I’ve spent a good deal of time in contemplation since I got rid of the biggest monkey on my back, the home sale. I’ve sold nearly everything…only the car and hang-glider remain. And my only bills are the cell phone and Netflix. LOL. Soon I’ll have rent and food, but otherwise only incidental expenses like plane tickets and additional climate-specific clothing along the way.
Back in the 1980s and early 90s I spent much time in exotic places while living abroad for 7 years, just dreaming that ‘if there could only be a way to make a living here, or there.’ I used to imagine, in 1992, sitting on a beach in a tropical paradise and doing business on a laptop, wirelessly. But realistically, unless you had big bank, it just wasn’t possible. In those days, it took phones but, more essentially, your people. I didn’t want people in that respect—only contracted service providers as needed.
You had to make money based on citizenship, location, and more often than not, trading time for dollars. This tied you to “home.” And it tied you to an office or workplace. And it tied you to a commute. And it tied you to co-workers. And it tied you to a boss.
It tied you to a life that in my view, basically sucks.
And I’ve had it both ways. When I returned to the San Francisco bay area in 1992, I set out to be the boss, to start a company and I was ultimately successful, growing to about 30 employees and a few million in annual revenue.
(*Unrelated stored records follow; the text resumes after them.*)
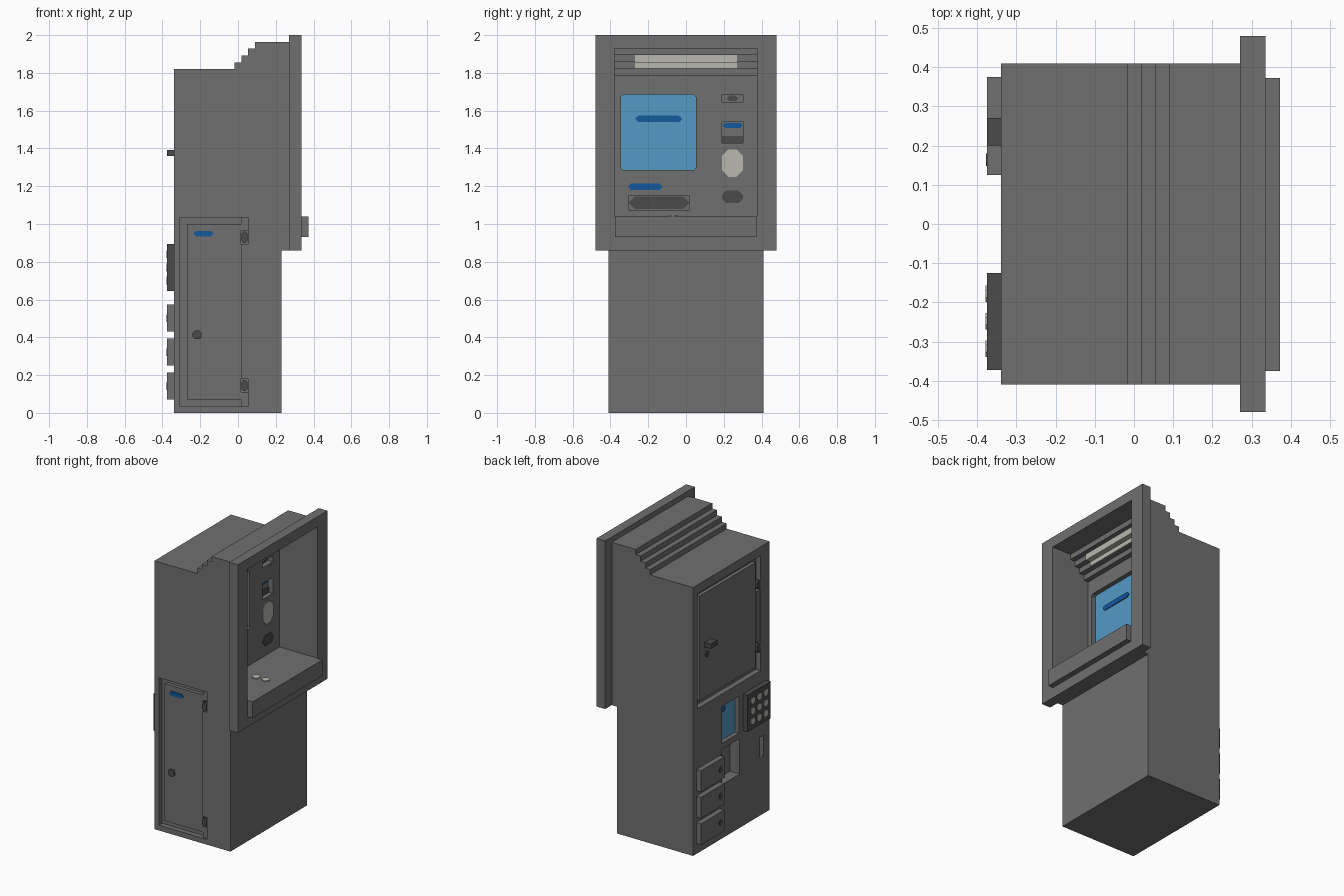
import bpy
import bmesh

cube = bpy.data.objects.get("Cube")
if cube:
    bpy.data.objects.remove(cube, do_unlink=True)


def material(name, r, g, b):
    m = bpy.data.materials.new(name)
    m.use_nodes = True
    m.diffuse_color = (r, g, b, 1)
    m.node_tree.nodes["Principled BSDF"].inputs["Base Color"].default_value = (r, g, b, 1)
    return m


GREY = material("casing grey", 0.16, 0.16, 0.16)
DARK = material("dark grey", 0.07, 0.07, 0.07)
PALE = material("pale grey", 0.48, 0.48, 0.43)
SKY = material("screen blue", 0.09, 0.32, 0.56)
BLUE = material("deep blue", 0.006, 0.10, 0.34)


def prism(name, axis, lo, hi, outline, mat=GREY):
    """Extrude a 2D outline along an axis; the outline uses the other two axes in order."""
    bm = bmesh.new()
    i = "xyz".index(axis)
    ring = []
    for u, v in outline:
        co = [u, v]
        co.insert(i, lo)
        ring.append(bm.verts.new(co))
    face = bm.faces.new(ring)
    new = bmesh.ops.extrude_face_region(bm, geom=[face])["geom"]
    for vert in new:
        if isinstance(vert, bmesh.types.BMVert):
            vert.co[i] = hi
    bmesh.ops.recalc_face_normals(bm, faces=bm.faces)
    mesh = bpy.data.meshes.new(name)
    bm.to_mesh(mesh)
    bm.free()
    mesh.materials.append(mat)
    obj = bpy.data.objects.new(name, mesh)
    bpy.context.collection.objects.link(obj)
    return obj


def rect(u0, u1, v0, v1, c=0):
    """Rectangle outline, with corners cut by c."""
    if not c:
        return [(u0, v0), (u1, v0), (u1, v1), (u0, v1)]
    return [(u0 + c, v0), (u1 - c, v0), (u1, v0 + c), (u1, v1 - c),
            (u1 - c, v1), (u0 + c, v1), (u0, v1 - c), (u0, v0 + c)]


def cut(target, axis, lo, hi, outline):
    cutter = prism("cutter", axis, lo, hi, outline)
    cutter.hide_render = True
    mod = target.modifiers.new("cut", "BOOLEAN")
    mod.operation = "DIFFERENCE"
    mod.solver = "EXACT"
    mod.object = cutter
    bpy.context.view_layer.objects.active = target
    bpy.ops.object.modifier_apply(modifier=mod.name)
    bpy.data.objects.remove(cutter, do_unlink=True)


STEP = 0.036
BACK, FRONT, WALL = -0.34, 0.335, 0.05   # rear face, bezel face, control panel

# Cabinet with stepped roof
side = [(BACK, 0), (0.23, 0), (0.23, 0.86), (0.27, 0.86), (0.27, 1.964)]
for k in range(4):
    side += [(0.09 - k * STEP, 1.964 - k * STEP), (0.09 - k * STEP, 1.964 - (k + 1) * STEP)]
side.append((BACK, 1.82))
cabinet = prism("cabinet", "y", -0.41, 0.41, side)
bezel = prism("bezel", "x", 0.27, FRONT, rect(-0.48, 0.48, 0.86, 2.0))

# Customer alcove with stepped ceiling
alcove = [(WALL, 1.04), (0.5, 1.04), (0.5, 1.93)]
for k in range(4):
    alcove += [(0.192 - k * STEP, 1.93 - k * STEP), (0.192 - k * STEP, 1.93 - (k + 1) * STEP)]
alcove.append((WALL, 1.93 - 4 * STEP))
for part in (cabinet, bezel):
    cut(part, "y", -0.378, 0.375, alcove)
prism("shelf", "x", FRONT, 0.372, rect(-0.375, 0.372, 0.93, 1.04))

# Lamp wrapping two ceiling steps
e = 0.006
xa, xb, za = 0.192 - 2 * STEP, 0.192 - STEP, 1.93 - 3 * STEP
prism("ceiling_lamp", "y", -0.27, 0.27,
      [(xa, za), (xa + e, za), (xa + e, za + STEP - e), (xb + e, za + STEP - e),
       (xb + e, za + 2 * STEP), (xb, za + 2 * STEP), (xb, za + STEP), (xa, za + STEP)], PALE)

# Control panel recesses
FLOOR = WALL - STEP
screen = rect(-0.345, 0.052, 1.285, 1.685, 0.012)
for outline in (screen, rect(-0.305, 0.018, 1.075, 1.15),
                rect(0.19, 0.302, 1.43, 1.54), rect(0.19, 0.302, 1.645, 1.685)):
    cut(cabinet, "x", FLOOR, WALL + 0.02, outline)

# Control panel plates: name, base plane, outline, colour
for name, x, outline, mat in (
        ("screen", FLOOR, screen, SKY),
        ("screen_banner", FLOOR + 0.006, rect(-0.267, -0.022, 1.54, 1.574, 0.015), BLUE),
        ("cash_label", WALL, rect(-0.305, -0.128, 1.18, 1.214, 0.012), BLUE),
        ("cash_slot", FLOOR, rect(-0.303, 0.016, 1.08, 1.145, 0.03), DARK),
        ("receipt_slot", FLOOR, rect(0.217, 0.275, 1.65, 1.68, 0.014), DARK),
        ("card_label", FLOOR, rect(0.195, 0.297, 1.507, 1.536, 0.012), BLUE),
        ("card_slot", FLOOR, rect(0.19, 0.302, 1.43, 1.466), DARK),
        ("reader_pad", WALL, rect(0.19, 0.302, 1.25, 1.395, 0.035), PALE),
        ("scanner_window", WALL, rect(0.19, 0.302, 1.11, 1.178, 0.025), DARK)):
    prism(name, "x", x, x + 0.006, outline, mat)

# Shelf keys
for x in (0.185, 0.256):
    prism("shelf_key", "z", 1.04, 1.047, rect(x - 0.024, x + 0.024, -0.093, -0.043, 0.014), PALE)

# Side service door
Y = -0.41
cut(cabinet, "y", Y - 0.05, Y + STEP, rect(-0.307, 0.053, 0.035, 1.035))
prism("side_door", "y", Y + 0.012, Y + STEP, rect(-0.271, 0.017, 0.07, 1.0))
prism("side_hinge_bar", "y", Y + 0.004, Y + STEP, rect(0.017, 0.053, 0.18, 0.895))
for z in (0.145, 0.93):
    prism("side_hinge", "y", Y, Y + STEP, rect(0.018, 0.05, z - 0.03, z + 0.03, 0.012), DARK)
for z0, z1 in ((0.035, 0.11), (0.965, 1.035)):
    prism("side_hinge_end", "y", Y + 0.012, Y + STEP, rect(0.017, 0.053, z0, z1))
prism("side_door_label", "y", Y + 0.006, Y + 0.012, rect(-0.235, -0.13, 0.935, 0.963, 0.012), BLUE)
prism("side_door_lock", "y", Y, Y + 0.012, rect(-0.24, -0.193, 0.39, 0.435, 0.012), DARK)

# Rear service door
cut(cabinet, "x", BACK - 0.05, BACK + STEP, rect(-0.315, 0.36, 0.98, 1.76))
prism("rear_door", "x", BACK + 0.012, BACK + STEP, rect(-0.278, 0.323, 1.015, 1.725))
prism("rear_hinge_bar", "x", BACK + 0.004, BACK + STEP, rect(-0.314, -0.278, 1.18, 1.53))
for z in (1.14, 1.57):
    prism("rear_hinge", "x", BACK, BACK + STEP, rect(-0.312, -0.28, z - 0.03, z + 0.03, 0.012), DARK)
prism("rear_door_handle", "x", -0.375, BACK + 0.012, rect(0.2, 0.27, 1.36, 1.392), DARK)
prism("rear_door_lock", "x", BACK + 0.003, BACK + 0.012, rect(0.235, 0.265, 1.29, 1.325, 0.01), DARK)

# Rear operator screen, dispensing tray and slot
cut(cabinet, "x", BACK - 0.05, BACK + STEP, rect(-0.08, 0.1, 0.645, 0.895))
cut(cabinet, "x", BACK - 0.05, BACK + 2 * STEP, rect(-0.09, 0.1, 0.365, 0.605))
cut(cabinet, "x", BACK - 0.05, BACK + STEP, rect(-0.345, -0.308, 0.39, 0.53))
FLOOR = BACK + STEP
prism("operator_screen", "x", FLOOR - 0.006, FLOOR, rect(-0.08, 0.1, 0.645, 0.895), SKY)
prism("operator_screen_mark", "x", FLOOR - 0.012, FLOOR - 0.006,
      rect(0.03, 0.085, 0.835, 0.875, 0.012), BLUE)
prism("rear_slot_strip", "x", FLOOR - 0.006, FLOOR, rect(-0.345, -0.308, 0.39, 0.53))

# Rear keypad
prism("keypad", "x", -0.375, BACK, rect(-0.372, -0.125, 0.645, 0.895), DARK)
for row in range(3):
    for col in range(3):
        y, z = -0.178 - col * 0.07, 0.7 + row * 0.07
        prism("keypad_key", "x", -0.379, -0.375, rect(y - 0.021, y + 0.021, z - 0.021, z + 0.021, 0.012), PALE)

# Rear cash drawers
for z in (0.07, 0.25, 0.43):
    prism("drawer", "x", -0.375, BACK, rect(0.125, 0.375, z, z + 0.143))
    prism("drawer_lock", "x", -0.378, -0.375, rect(0.148, 0.18, z + 0.052, z + 0.092, 0.01), DARK)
While it’s better than being in the grind as an employee, it’s still a grind. I didn’t love it.
It has always been my dream to be citizen, location, and time independent. To put it succinctly: make money while you sleep anywhere—and I don’t mean on a pension, social security, or 401K distributions.
Working in a specific geographical place, at an appointed time, for a specific number of hours whilst braving traffic and other soul-crushing trappings of “freedom”—like microwaved frozen dinners—isn’t quite my idea of a life of any quality sort; I did elements of that long enough to know.
And at a point I was just restless and fundamentally unhappy all the time. I even had a lot of money, property, and business assets. But I couldn’t bring myself to just explicitly say that I’d trade it all for a simpler life of contemplation, sunshine, reasonable work geared to not require 40+ hours per week hands on, but still live in paradise and change paradises every month or few months.
So, I just self-destructed a bit to a bit too much, to the point where that trade-it-all became so obvious to me. I had automatically—out of basic drive—established a few modest digital-online channels of income over the years, and even vacation rentals via contract instead of ownership. So, once my life had deconstructed enough otherwise, I realized I could give my dormant dream a real go.
I’ve reflected a lot on enhancing those I have and developing more channels of income that are location and time independent (make money while you sleep). Of course, since I have 7 years under my belt both living full time abroad (3 visits to the U.S. in 7 years) and traveling and getting around in dozens of countries during that time (when it was harder than now), an obvious income channel is making money online around the Nomad space itself whilst being a nomad myself—analogous to being an influencer and making money on Paleo as I was doing Paleo.
I’ve rejected that idea totally.
I’ve been reading many other nomad influencers and for some, being a nomad is a full time job. That is far from a criticism—for, I might not be taking this plunge otherwise. No, rather, their creativity has demonstrated to me how much I don’t want to go down that path myself. Being a past influencer in the Paleo movement was such that every damn thing you put in your mouth, every hike, every sleep, every barefoot walk…was an opportunistic must to create content to influence—and not for the simple pleasure of living as you’ve come to live. It’s exhausting and to add to that, I was never that much interested in being corrupted, as so many other influencers in that space have become with books upon stacks of books and “Paleo” products upon pallets of products.
Where I go from here is to catalog my journeys for the abject pure pleasure of it, with nothing specific to sell about it, save perhaps some memoire styled books along the way, someday.
I want to do quite a lot of photo documenting, for lack of a better term. I got the idea while hiking with an old friend as my tour guide in the Alpujarras, the former Moorish region of southern Spain, this last summer. My friend claims that an enormous chunk of our perception is visual. Perhaps we already sense that, since we have sayings like, a picture is worth a thousand words.
So the obvious question then, is ‘well, why not write a thousand words to go along with each picture?’